***** Available data

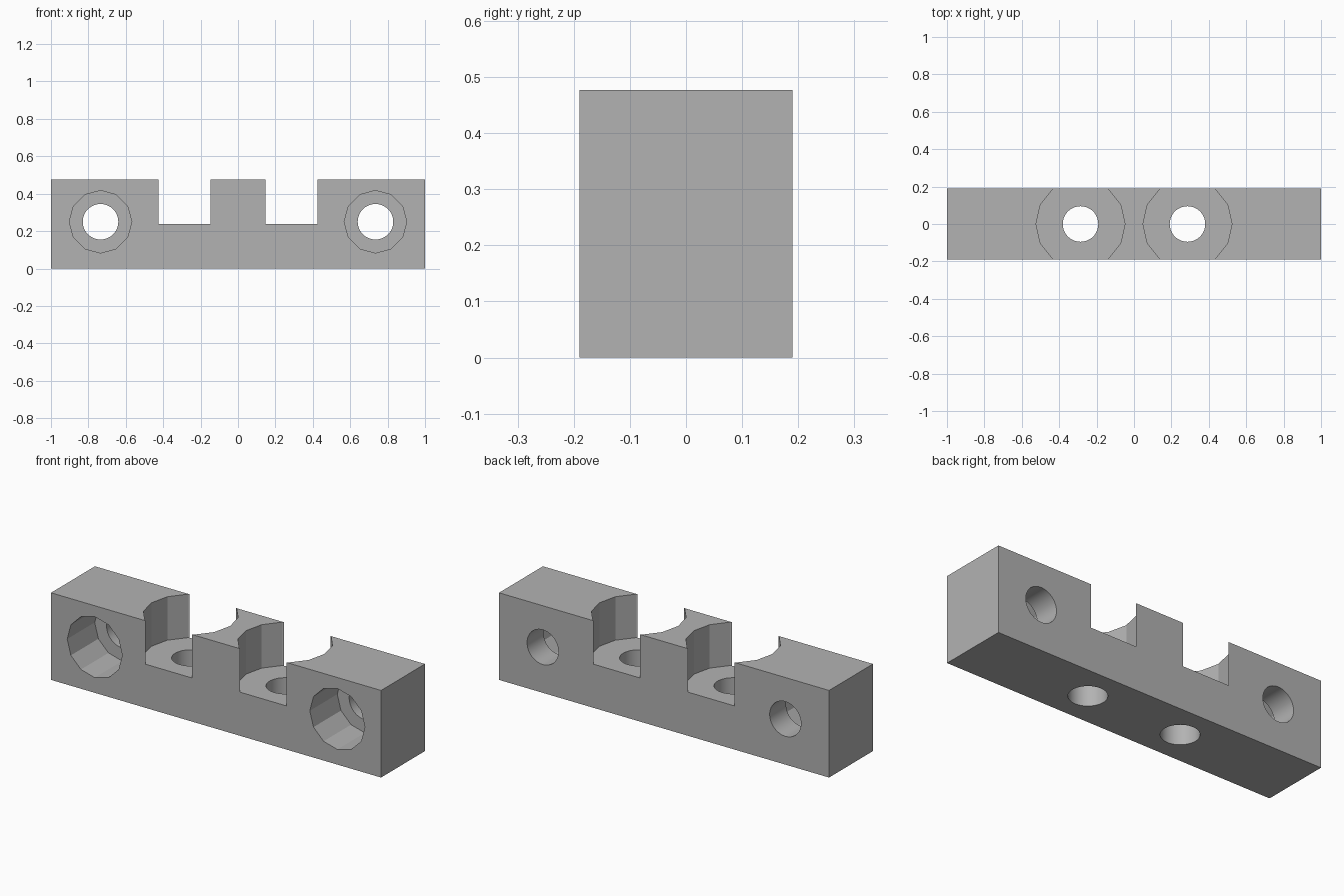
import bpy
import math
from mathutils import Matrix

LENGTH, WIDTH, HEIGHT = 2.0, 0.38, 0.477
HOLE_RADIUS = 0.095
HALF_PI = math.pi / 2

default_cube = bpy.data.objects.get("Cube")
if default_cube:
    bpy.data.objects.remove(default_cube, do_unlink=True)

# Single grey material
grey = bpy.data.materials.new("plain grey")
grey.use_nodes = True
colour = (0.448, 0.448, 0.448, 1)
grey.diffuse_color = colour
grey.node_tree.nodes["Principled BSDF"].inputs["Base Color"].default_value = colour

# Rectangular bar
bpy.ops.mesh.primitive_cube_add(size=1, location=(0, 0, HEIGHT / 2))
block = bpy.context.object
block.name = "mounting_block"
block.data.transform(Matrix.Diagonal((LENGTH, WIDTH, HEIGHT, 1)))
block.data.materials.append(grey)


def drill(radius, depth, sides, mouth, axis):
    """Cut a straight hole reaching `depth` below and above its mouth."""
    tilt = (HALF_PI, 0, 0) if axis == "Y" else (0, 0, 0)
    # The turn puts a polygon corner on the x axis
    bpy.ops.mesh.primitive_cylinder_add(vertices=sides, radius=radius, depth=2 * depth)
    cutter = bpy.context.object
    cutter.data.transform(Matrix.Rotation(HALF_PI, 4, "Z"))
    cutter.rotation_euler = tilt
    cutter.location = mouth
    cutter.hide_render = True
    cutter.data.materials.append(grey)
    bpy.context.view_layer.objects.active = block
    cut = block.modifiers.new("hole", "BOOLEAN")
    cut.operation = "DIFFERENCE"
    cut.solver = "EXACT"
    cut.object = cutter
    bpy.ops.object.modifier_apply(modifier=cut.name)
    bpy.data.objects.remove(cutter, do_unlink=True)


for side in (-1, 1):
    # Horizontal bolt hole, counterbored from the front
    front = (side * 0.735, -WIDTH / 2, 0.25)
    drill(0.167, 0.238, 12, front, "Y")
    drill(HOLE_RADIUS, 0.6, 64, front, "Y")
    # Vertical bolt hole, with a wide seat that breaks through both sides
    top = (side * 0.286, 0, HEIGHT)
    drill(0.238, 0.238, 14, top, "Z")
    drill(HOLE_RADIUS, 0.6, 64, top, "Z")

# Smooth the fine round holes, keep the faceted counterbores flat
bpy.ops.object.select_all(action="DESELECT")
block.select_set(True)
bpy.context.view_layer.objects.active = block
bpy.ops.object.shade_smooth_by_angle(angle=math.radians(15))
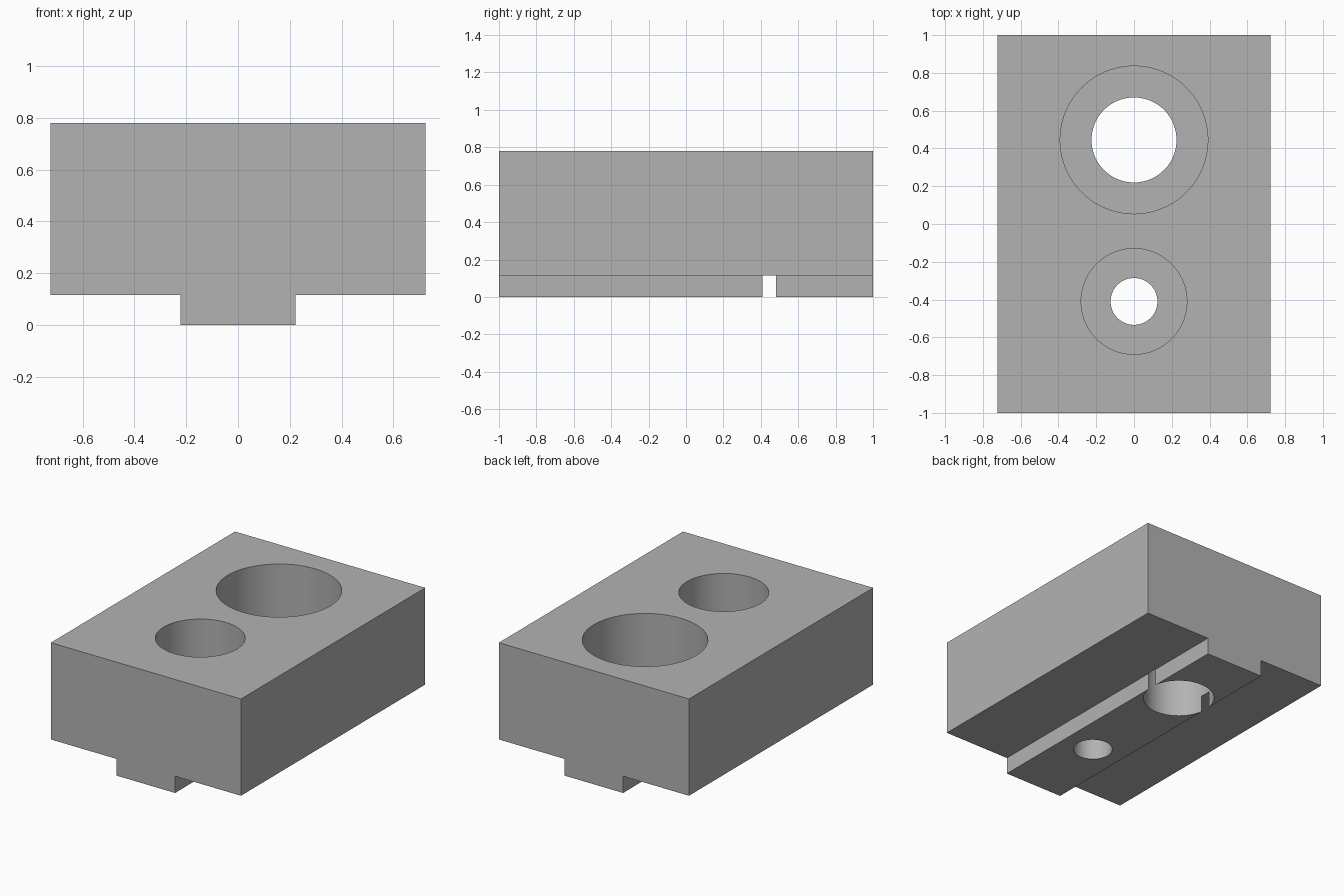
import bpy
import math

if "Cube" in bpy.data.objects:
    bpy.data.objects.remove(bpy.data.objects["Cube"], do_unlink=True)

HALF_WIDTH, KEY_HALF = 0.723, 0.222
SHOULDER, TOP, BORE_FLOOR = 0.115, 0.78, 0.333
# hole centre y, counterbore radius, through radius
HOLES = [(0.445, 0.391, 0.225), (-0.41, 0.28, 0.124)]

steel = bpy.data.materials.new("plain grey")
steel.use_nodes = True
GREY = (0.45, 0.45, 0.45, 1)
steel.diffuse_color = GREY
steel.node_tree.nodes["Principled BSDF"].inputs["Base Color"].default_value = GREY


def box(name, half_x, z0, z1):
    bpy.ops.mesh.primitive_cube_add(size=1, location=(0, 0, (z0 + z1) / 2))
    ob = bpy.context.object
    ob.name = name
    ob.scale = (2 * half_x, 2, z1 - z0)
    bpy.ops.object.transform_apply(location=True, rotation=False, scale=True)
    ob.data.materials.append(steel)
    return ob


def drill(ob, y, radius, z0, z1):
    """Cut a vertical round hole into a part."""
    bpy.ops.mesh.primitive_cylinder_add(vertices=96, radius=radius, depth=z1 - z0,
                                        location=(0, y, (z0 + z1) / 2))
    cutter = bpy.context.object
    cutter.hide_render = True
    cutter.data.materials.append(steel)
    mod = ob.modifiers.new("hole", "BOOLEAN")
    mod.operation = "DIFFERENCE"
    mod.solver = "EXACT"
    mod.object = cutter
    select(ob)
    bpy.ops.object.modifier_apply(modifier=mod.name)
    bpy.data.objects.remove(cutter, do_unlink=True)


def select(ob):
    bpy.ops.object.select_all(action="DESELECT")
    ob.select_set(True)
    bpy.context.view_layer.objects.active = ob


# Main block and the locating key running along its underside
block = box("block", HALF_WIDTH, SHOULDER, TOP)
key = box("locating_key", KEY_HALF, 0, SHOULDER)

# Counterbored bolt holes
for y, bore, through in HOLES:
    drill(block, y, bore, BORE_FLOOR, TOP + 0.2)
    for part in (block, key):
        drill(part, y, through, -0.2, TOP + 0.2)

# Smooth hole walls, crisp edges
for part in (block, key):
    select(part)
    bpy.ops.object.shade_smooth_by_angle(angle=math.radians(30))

**********

Work to be completed. Return the lines of the listing where the string "drill" appears.

Output of the exercise.
def drill(radius, depth, sides, mouth, axis):
    drill(0.167, 0.238, 12, front, "Y")
    drill(HOLE_RADIUS, 0.6, 64, front, "Y")
    drill(0.238, 0.238, 14, top, "Z")
    drill(HOLE_RADIUS, 0.6, 64, top, "Z")
def drill(ob, y, radius, z0, z1):
    drill(block, y, bore, BORE_FLOOR, TOP + 0.2)
        drill(part, y, through, -0.2, TOP + 0.2)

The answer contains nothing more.